» **EXERCISE PROMPT**
The answer must consist of the listing, reproduced exactly.

» **DATA**
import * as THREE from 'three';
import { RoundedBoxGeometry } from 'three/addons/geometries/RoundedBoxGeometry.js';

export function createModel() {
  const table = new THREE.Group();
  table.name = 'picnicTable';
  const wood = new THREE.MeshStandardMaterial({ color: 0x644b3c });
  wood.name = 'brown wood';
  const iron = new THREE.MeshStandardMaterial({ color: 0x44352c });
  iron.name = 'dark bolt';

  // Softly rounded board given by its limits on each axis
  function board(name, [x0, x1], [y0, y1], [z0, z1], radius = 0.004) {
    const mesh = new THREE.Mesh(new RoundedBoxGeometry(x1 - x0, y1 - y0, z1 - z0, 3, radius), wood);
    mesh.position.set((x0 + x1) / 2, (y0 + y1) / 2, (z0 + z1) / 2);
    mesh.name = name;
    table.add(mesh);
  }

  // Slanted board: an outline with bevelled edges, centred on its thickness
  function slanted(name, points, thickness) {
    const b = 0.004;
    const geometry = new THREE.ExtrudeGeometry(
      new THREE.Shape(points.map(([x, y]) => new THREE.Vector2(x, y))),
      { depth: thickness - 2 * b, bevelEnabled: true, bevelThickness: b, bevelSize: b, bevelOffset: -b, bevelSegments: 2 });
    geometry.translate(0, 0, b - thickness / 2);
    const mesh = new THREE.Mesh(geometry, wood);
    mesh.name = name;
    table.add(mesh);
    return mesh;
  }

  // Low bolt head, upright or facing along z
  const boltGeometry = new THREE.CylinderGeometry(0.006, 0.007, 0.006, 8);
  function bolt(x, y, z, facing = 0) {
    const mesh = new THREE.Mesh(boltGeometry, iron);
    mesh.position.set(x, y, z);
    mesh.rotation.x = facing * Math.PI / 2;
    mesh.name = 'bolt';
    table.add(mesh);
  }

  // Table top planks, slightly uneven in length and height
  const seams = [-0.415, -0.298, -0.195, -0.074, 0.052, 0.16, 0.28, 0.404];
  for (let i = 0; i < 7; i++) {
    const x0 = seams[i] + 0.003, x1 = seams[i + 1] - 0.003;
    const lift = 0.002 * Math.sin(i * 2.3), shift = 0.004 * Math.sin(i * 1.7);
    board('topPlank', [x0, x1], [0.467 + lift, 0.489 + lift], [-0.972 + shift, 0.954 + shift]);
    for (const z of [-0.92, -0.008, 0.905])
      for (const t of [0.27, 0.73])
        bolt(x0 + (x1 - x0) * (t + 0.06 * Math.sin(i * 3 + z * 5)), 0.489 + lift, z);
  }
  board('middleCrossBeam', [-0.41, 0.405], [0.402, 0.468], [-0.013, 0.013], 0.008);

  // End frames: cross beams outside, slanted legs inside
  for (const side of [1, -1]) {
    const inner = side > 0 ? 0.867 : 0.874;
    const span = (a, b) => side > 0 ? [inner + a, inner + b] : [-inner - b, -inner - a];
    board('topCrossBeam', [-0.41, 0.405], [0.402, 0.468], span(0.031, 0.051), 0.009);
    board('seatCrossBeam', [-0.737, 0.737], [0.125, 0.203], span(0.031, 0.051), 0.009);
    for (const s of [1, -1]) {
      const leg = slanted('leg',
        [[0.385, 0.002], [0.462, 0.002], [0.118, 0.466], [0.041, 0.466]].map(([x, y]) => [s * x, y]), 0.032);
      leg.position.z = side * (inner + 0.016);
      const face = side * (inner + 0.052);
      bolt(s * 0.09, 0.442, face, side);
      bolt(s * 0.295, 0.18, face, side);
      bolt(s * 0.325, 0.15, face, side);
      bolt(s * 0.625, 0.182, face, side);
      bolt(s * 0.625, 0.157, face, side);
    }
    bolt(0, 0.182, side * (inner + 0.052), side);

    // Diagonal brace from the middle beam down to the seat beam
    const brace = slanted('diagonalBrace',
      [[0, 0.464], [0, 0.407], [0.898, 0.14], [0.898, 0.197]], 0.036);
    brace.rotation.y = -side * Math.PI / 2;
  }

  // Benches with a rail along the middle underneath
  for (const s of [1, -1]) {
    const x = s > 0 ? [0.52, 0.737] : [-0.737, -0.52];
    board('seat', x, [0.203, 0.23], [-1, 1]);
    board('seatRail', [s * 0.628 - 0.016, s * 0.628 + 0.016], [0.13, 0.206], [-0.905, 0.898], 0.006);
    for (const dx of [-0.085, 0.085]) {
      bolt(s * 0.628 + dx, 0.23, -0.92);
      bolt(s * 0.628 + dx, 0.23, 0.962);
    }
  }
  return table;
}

» **THE ANSWER**
import * as THREE from 'three';
import { RoundedBoxGeometry } from 'three/addons/geometries/RoundedBoxGeometry.js';

export function createModel() {
  const table = new THREE.Group();
  table.name = 'picnicTable';
  const wood = new THREE.MeshStandardMaterial({ color: 0x644b3c });
  wood.name = 'brown wood';
  const iron = new THREE.MeshStandardMaterial({ color: 0x44352c });
  iron.name = 'dark bolt';

  // Softly rounded board given by its limits on each axis
  function board(name, [x0, x1], [y0, y1], [z0, z1], radius = 0.004) {
    const mesh = new THREE.Mesh(new RoundedBoxGeometry(x1 - x0, y1 - y0, z1 - z0, 3, radius), wood);
    mesh.position.set((x0 + x1) / 2, (y0 + y1) / 2, (z0 + z1) / 2);
    mesh.name = name;
    table.add(mesh);
  }

  // Slanted board: an outline with bevelled edges, centred on its thickness
  function slanted(name, points, thickness) {
    const b = 0.004;
    const geometry = new THREE.ExtrudeGeometry(
      new THREE.Shape(points.map(([x, y]) => new THREE.Vector2(x, y))),
      { depth: thickness - 2 * b, bevelEnabled: true, bevelThickness: b, bevelSize: b, bevelOffset: -b, bevelSegments: 2 });
    geometry.translate(0, 0, b - thickness / 2);
    const mesh = new THREE.Mesh(geometry, wood);
    mesh.name = name;
    table.add(mesh);
    return mesh;
  }

  // Low bolt head, upright or facing along z
  const boltGeometry = new THREE.CylinderGeometry(0.006, 0.007, 0.006, 8);
  function bolt(x, y, z, facing = 0) {
    const mesh = new THREE.Mesh(boltGeometry, iron);
    mesh.position.set(x, y, z);
    mesh.rotation.x = facing * Math.PI / 2;
    mesh.name = 'bolt';
    table.add(mesh);
  }

  // Table top planks, slightly uneven in length and height
  const seams = [-0.415, -0.298, -0.195, -0.074, 0.052, 0.16, 0.28, 0.404];
  for (let i = 0; i < 7; i++) {
    const x0 = seams[i] + 0.003, x1 = seams[i + 1] - 0.003;
    const lift = 0.002 * Math.sin(i * 2.3), shift = 0.004 * Math.sin(i * 1.7);
    board('topPlank', [x0, x1], [0.467 + lift, 0.489 + lift], [-0.972 + shift, 0.954 + shift]);
    for (const z of [-0.92, -0.008, 0.905])
      for (const t of [0.27, 0.73])
        bolt(x0 + (x1 - x0) * (t + 0.06 * Math.sin(i * 3 + z * 5)), 0.489 + lift, z);
  }
  board('middleCrossBeam', [-0.41, 0.405], [0.402, 0.468], [-0.013, 0.013], 0.008);

  // End frames: cross beams outside, slanted legs inside
  for (const side of [1, -1]) {
    const inner = side > 0 ? 0.867 : 0.874;
    const span = (a, b) => side > 0 ? [inner + a, inner + b] : [-inner - b, -inner - a];
    board('topCrossBeam', [-0.41, 0.405], [0.402, 0.468], span(0.031, 0.051), 0.009);
    board('seatCrossBeam', [-0.737, 0.737], [0.125, 0.203], span(0.031, 0.051), 0.009);
    for (const s of [1, -1]) {
      const leg = slanted('leg',
        [[0.385, 0.002], [0.462, 0.002], [0.118, 0.466], [0.041, 0.466]].map(([x, y]) => [s * x, y]), 0.032);
      leg.position.z = side * (inner + 0.016);
      const face = side * (inner + 0.052);
      bolt(s * 0.09, 0.442, face, side);
      bolt(s * 0.295, 0.18, face, side);
      bolt(s * 0.325, 0.15, face, side);
      bolt(s * 0.625, 0.182, face, side);
      bolt(s * 0.625, 0.157, face, side);
    }
    bolt(0, 0.182, side * (inner + 0.052), side);

    // Diagonal brace from the middle beam down to the seat beam
    const brace = slanted('diagonalBrace',
      [[0, 0.464], [0, 0.407], [0.898, 0.14], [0.898, 0.197]], 0.036);
    brace.rotation.y = -side * Math.PI / 2;
  }

  // Benches with a rail along the middle underneath
  for (const s of [1, -1]) {
    const x = s > 0 ? [0.52, 0.737] : [-0.737, -0.52];
    board('seat', x, [0.203, 0.23], [-1, 1]);
    board('seatRail', [s * 0.628 - 0.016, s * 0.628 + 0.016], [0.13, 0.206], [-0.905, 0.898], 0.006);
    for (const dx of [-0.085, 0.085]) {
      bolt(s * 0.628 + dx, 0.23, -0.92);
      bolt(s * 0.628 + dx, 0.23, 0.962);
    }
  }
  return table;
}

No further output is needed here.